Mothers & Fathers: The List

Words by Rosie Funder

Published on December 4, 2013

I’ve got this list. Unlike most lists, it wasn’t conceived to restore daily order to my life. This list is part of a far greater exercise in futility: the quest to arrive at a personality. This list is not confined to ink or paper; it exists as a swarm of bullet points inside my head, each idea pulsing dimly in my periphery. I didn’t compile it in twenty minutes. I slowly witnessed it into existence over twenty-two years. It’s the product of a life-long process of elimination, a document of the least-desirable qualities I have observed in others. The leftover qualities — those not irritating enough to make the list — I should try to claim as my own.

Sharehousing with five other people makes this process easier. With a junkyard of quirks and defects to sort through, you can quickly compile an exhaustive list of things never to say or do. It starts off with the small things, like being told how to pronounce sauna correctly. ‘It’s sow-na. You guys know it’s Finnish, right?’

At this point, endowing foreign words with flourish goes straight on the list. Singing along to any Sigur Ros song earns a spot as well. You cannot be that person. You will never speak Hopelandic.

A recent visit to my hometown reminded me of an earlier item on the list of things not to become: downtown hoon. These hoons chuck ‘phat laps’ on Mondays and can spit without opening their mouths. I feared their condition as though it were contagious. My ten-year-old self would imagine the inevitable diagnosis: the doctor, removing his glasses, tells me that it’s acute delinquency. I’ve developed a nasty mullet. It’s inoperable.
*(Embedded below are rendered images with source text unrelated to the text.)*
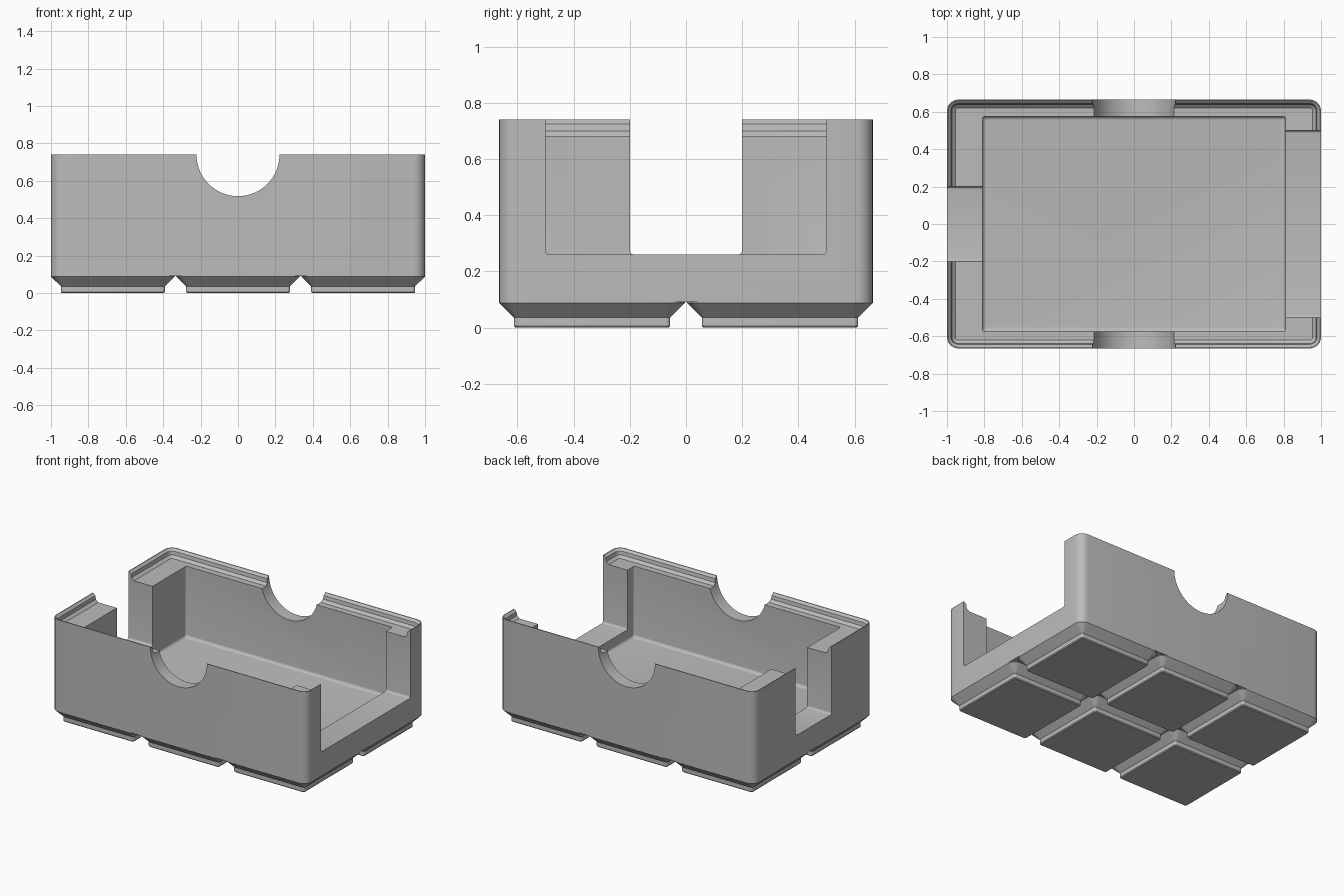
import bpy, bmesh, math
from mathutils import Matrix

cube = bpy.data.objects.get("Cube")
if cube:
    bpy.data.objects.remove(cube, do_unlink=True)

grey = bpy.data.materials.new("light_grey")
grey.use_nodes = True
colour = (0.5, 0.5, 0.5, 1)
grey.diffuse_color = colour
grey.node_tree.nodes["Principled BSDF"].inputs["Base Color"].default_value = colour

HX, HY, TOP = 1.0, 0.665, 0.74
SHELF = 0.26


def rounded_rect(hx, hy, r, steps=6):
    """Outline points of a rounded rectangle, counter-clockwise."""
    pts = []
    for corner, (sx, sy) in enumerate([(1, 1), (-1, 1), (-1, -1), (1, -1)]):
        for i in range(steps + 1):
            a = math.pi / 2 * (corner + i / steps)
            pts.append((sx * (hx - r) + r * math.cos(a),
                        sy * (hy - r) + r * math.sin(a)))
    return pts


def loft(bm, rings, cx=0, cy=0):
    """Closed solid through rings of (half_x, half_y, radius, z)."""
    loops = [[bm.verts.new((x + cx, y + cy, z)) for x, y in rounded_rect(hx, hy, r)]
             for hx, hy, r, z in rings]
    n = len(loops[0])
    for a, b in zip(loops, loops[1:]):
        for i in range(n):
            j = (i + 1) % n
            bm.faces.new((a[i], a[j], b[j], b[i]))
    bm.faces.new(loops[0][::-1])
    bm.faces.new(loops[-1])


def finish(bm, name):
    bmesh.ops.recalc_face_normals(bm, faces=bm.faces)
    mesh = bpy.data.meshes.new(name)
    bm.to_mesh(mesh)
    bm.free()
    mesh.materials.append(grey)
    ob = bpy.data.objects.new(name, mesh)
    bpy.context.collection.objects.link(ob)
    return ob


def activate(ob):
    bpy.ops.object.select_all(action="DESELECT")
    ob.select_set(True)
    bpy.context.view_layer.objects.active = ob


def cut(ob, cutter):
    cutter.hide_render = True
    mod = ob.modifiers.new("cut", "BOOLEAN")
    mod.operation, mod.solver, mod.object = "DIFFERENCE", "EXACT", cutter
    activate(ob)
    bpy.ops.object.modifier_apply(modifier=mod.name)
    bpy.data.objects.remove(cutter, do_unlink=True)


# Tray body: outer wall, stepped stacking lip, ledge, cavity and filleted floor
FLOOR, FILLET, CX, CY = 0.18, 0.02, 0.81, 0.575
rings = [(HX, HY, 0.06, 0.092), (HX, HY, 0.06, TOP)]
for inset, z in [(0.006, TOP), (0.022, 0.725), (0.026, 0.70), (0.045, 0.683)]:
    rings.append((HX - inset, HY - inset, 0.06 - inset, z))
rings.append((CX, CY, 0.014, 0.683))
for i in range(6):
    a = math.pi / 2 * i / 5
    d = FILLET * (1 - math.cos(a))
    rings.append((CX - d, CY - d, 0.014, FLOOR + FILLET * (1 - math.sin(a))))
bm = bmesh.new()
loft(bm, rings)
body = finish(bm, "tray_body")


# End openings: wide on the +x wall, narrow on the -x wall
def opening(side, half_width):
    bm = bmesh.new()
    bmesh.ops.create_cube(bm, size=1, matrix=Matrix.Translation((side * 0.95, 0, SHELF + 0.5))
                          @ Matrix.Diagonal((0.5, 2 * half_width, 1, 1)))
    low = [e for e in bm.edges if all(v.co.z < SHELF + 0.1 for v in e.verts)
           and abs(e.verts[0].co.y - e.verts[1].co.y) < 0.01]
    bmesh.ops.bevel(bm, geom=low, offset=0.015, segments=4, profile=0.5, affect="EDGES")
    return finish(bm, "opening_cutter")


cut(body, opening(1, 0.5))
cut(body, opening(-1, 0.2))

# Half-round finger notches through both long walls
bm = bmesh.new()
bmesh.ops.create_cone(bm, cap_ends=True, segments=64, radius1=0.222, radius2=0.222, depth=2,
                      matrix=Matrix.Translation((0, 0, TOP)) @ Matrix.Rotation(math.pi / 2, 4, "X"))
cut(body, finish(bm, "notch_cutter"))

# Six chamfered feet in a three by two grid
PITCH, HALF, IN = 0.6693, 0.3307, 0.053
foot = [(HALF - IN - 0.005, 0.01, 0), (HALF - IN, 0.014, 0.006), (HALF - IN, 0.014, 0.036),
        (HALF, 0.06, 0.088), (HALF, 0.06, 0.092)]
bm = bmesh.new()
for col in (-1, 0, 1):
    for row in (-0.5, 0.5):
        loft(bm, [(h, h, r, z) for h, r, z in foot], col * PITCH, row * PITCH)
feet = finish(bm, "base_feet")

for ob in (body, feet):
    activate(ob)
    bpy.ops.object.shade_smooth_by_angle(angle=math.radians(30))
When I left Warwick, I could finally add hoon to the list of things I was not. This accomplishment was quickly dwarfed by the prospect of sifting through the smorgasbord of qualities observable in the ‘big smoke’. A catalyst for this process came in the form of a trip to New Zealand, mostly because the bearded explorer who lured me there wanted to be with the mountains. I spent the trip looking out the window at the peaks that weren’t being conquered and at the trails that weren’t being tramped. I had grown up with a camping family and hoped that one day I would have it in me to make other people feel mildly guilty for binge-watching TV. I wanted to talk about fresh air as though I knew its benefits. After that holiday, outdoorsy was dutifully added to the list, and I inched another bullet point closer to sculpting some semblance of character.

Usually, I chipped away at my personality trait by trait but spending extended time with my mum carved gargantuan chunks out of its emerging form. The more homeopathic pills she planted in my pockets, the more I relied on Panadol. When she prattled heedlessly at waitresses about the prana of the food, I ordered a double-ristretto long black. I could not let myself grow kooky the way she had. It was in the middle of watching Gravity when Mum nudged me and held out what I thought, in the dark of the cinema, was part of her Violet Crumble bar. I accepted, realising too late that I was holding three chunks of damp, tooth-pocked honeycomb that she’d sucked the chocolate coating from. She had offered me the spongy remains as if I were her wide-mouthed baby chick eager for her seconds. Mum doesn’t realise that her confused social etiquette — these exchanges of ours — go straight on my list.

If we share a few moments in the bathroom, I will invariably end up with a pair of tweezers in my hand and Mum pointing to a rogue hair on her chin. I’ll stoop to get a good look at the silvery strand as it quivers under her breath. Then I’ll isolate the hair by planting two fingers either side of it, smoothing her crumpled skin like a sheet of crêpe paper I’m hoping to get one more use from. I note how her face looks like the map of an obsessive cartographer. I wish I could add to my list don’t grow chin hair or remember to be less saggy. The hair keeps shimmering under the fluorescent light and at certain angles I can’t even see it. ‘Don’t worry about it, Rose,’ Mum will say, ‘It’s only one hair.’ Horrified at her indifference, I lunge again at the wispy strand, hoping to uproot it once and for all.  But I miss again and feel slightly foolish for having attacked the thin air with such vigour. 


Rosie Funder is a Brisbane-based writer, and currently in the middle of a Bachelor of Creative and Professional Writing at QUT.